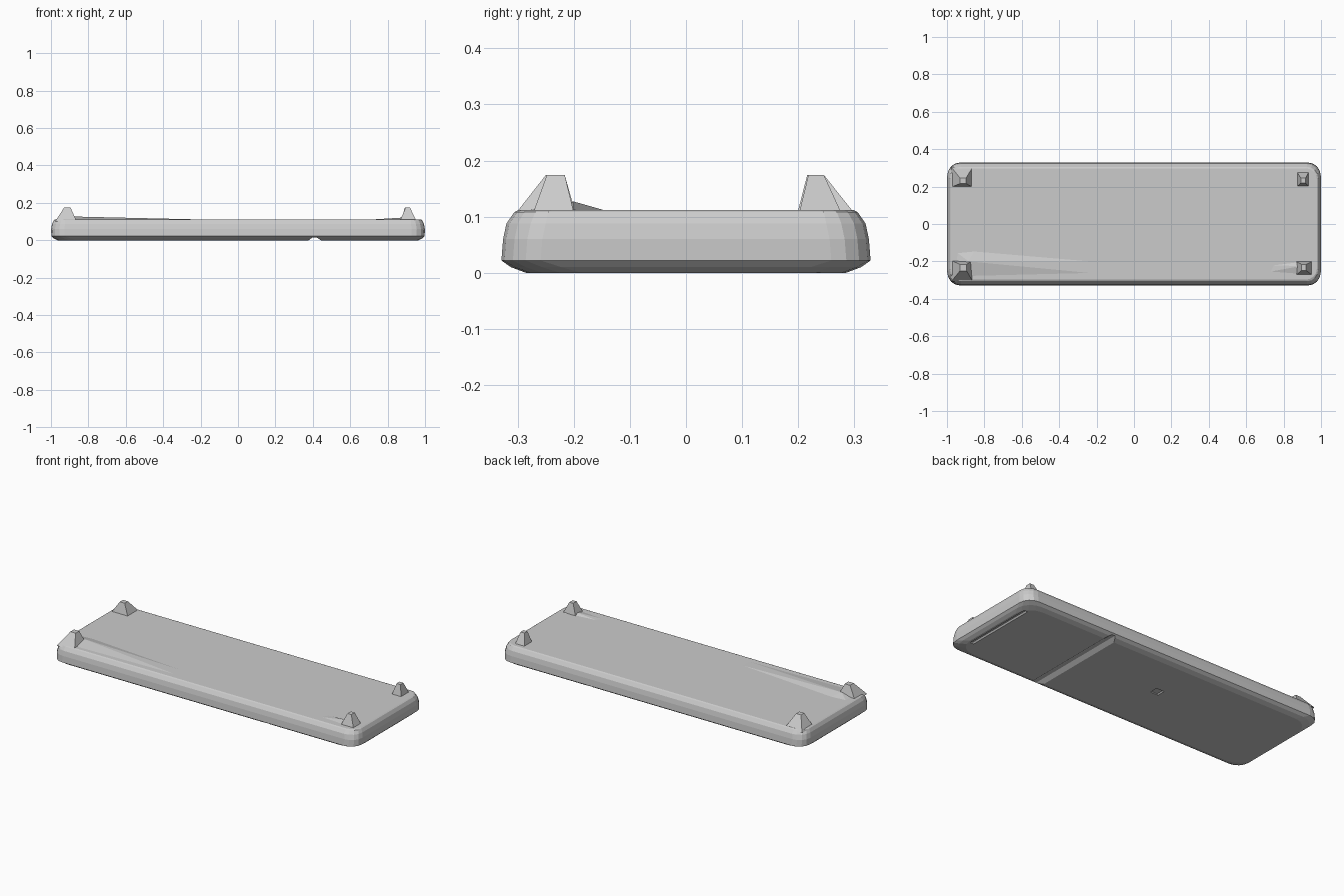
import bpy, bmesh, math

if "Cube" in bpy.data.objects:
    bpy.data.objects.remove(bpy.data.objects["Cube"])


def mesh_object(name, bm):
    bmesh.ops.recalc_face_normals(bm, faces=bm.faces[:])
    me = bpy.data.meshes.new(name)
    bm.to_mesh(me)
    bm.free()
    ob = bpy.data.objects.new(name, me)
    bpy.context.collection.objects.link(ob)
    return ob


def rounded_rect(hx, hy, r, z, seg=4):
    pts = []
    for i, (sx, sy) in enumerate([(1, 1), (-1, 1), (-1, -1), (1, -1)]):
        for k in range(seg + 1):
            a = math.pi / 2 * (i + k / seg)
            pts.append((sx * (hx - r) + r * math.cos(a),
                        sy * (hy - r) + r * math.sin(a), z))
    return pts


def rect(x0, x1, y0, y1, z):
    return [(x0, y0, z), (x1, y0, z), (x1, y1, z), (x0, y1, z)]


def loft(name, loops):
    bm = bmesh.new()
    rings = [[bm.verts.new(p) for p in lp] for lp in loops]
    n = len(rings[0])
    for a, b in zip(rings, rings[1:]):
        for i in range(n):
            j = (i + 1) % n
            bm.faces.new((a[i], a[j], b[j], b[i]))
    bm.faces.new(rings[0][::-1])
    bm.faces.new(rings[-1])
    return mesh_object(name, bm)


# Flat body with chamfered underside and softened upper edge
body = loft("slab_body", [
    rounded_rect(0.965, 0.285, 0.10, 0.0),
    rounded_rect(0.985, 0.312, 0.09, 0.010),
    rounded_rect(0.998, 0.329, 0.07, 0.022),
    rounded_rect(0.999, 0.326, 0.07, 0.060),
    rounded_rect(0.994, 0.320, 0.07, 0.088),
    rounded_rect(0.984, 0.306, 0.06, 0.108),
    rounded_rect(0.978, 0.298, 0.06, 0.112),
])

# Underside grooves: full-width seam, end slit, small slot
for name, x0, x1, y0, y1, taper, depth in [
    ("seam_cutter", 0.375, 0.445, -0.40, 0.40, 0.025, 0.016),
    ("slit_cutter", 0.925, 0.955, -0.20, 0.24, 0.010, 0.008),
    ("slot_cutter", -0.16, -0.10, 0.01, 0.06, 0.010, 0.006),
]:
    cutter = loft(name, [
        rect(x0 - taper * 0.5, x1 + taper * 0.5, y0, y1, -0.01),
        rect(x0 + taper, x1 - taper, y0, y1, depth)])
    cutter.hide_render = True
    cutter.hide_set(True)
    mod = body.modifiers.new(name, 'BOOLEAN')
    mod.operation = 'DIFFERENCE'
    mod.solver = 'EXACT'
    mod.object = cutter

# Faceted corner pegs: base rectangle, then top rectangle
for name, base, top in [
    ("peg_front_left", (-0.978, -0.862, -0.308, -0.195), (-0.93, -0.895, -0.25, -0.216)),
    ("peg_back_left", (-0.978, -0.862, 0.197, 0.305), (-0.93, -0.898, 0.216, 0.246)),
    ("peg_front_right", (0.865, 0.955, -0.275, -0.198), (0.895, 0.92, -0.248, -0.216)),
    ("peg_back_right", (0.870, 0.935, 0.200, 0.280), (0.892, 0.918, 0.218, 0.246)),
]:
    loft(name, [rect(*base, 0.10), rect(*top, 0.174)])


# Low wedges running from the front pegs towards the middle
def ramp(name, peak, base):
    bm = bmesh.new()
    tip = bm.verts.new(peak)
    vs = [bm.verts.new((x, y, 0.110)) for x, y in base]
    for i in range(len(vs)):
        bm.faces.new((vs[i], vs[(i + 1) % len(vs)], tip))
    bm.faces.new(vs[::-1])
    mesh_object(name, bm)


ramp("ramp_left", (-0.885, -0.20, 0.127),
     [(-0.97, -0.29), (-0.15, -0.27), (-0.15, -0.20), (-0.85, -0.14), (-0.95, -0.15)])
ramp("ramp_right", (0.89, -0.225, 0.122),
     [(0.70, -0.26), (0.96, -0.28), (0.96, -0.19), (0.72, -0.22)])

|---|

What is asked for is an exact copy of the lines above from the one containing "sy * (hy - r)" through the one containing "return mesh_object(name, bm)", and only those.

* [Expected answer]
                        sy * (hy - r) + r * math.sin(a), z))
    return pts


def rect(x0, x1, y0, y1, z):
    return [(x0, y0, z), (x1, y0, z), (x1, y1, z), (x0, y1, z)]


def loft(name, loops):
    bm = bmesh.new()
    rings = [[bm.verts.new(p) for p in lp] for lp in loops]
    n = len(rings[0])
    for a, b in zip(rings, rings[1:]):
        for i in range(n):
            j = (i + 1) % n
            bm.faces.new((a[i], a[j], b[j], b[i]))
    bm.faces.new(rings[0][::-1])
    bm.faces.new(rings[-1])
    return mesh_object(name, bm)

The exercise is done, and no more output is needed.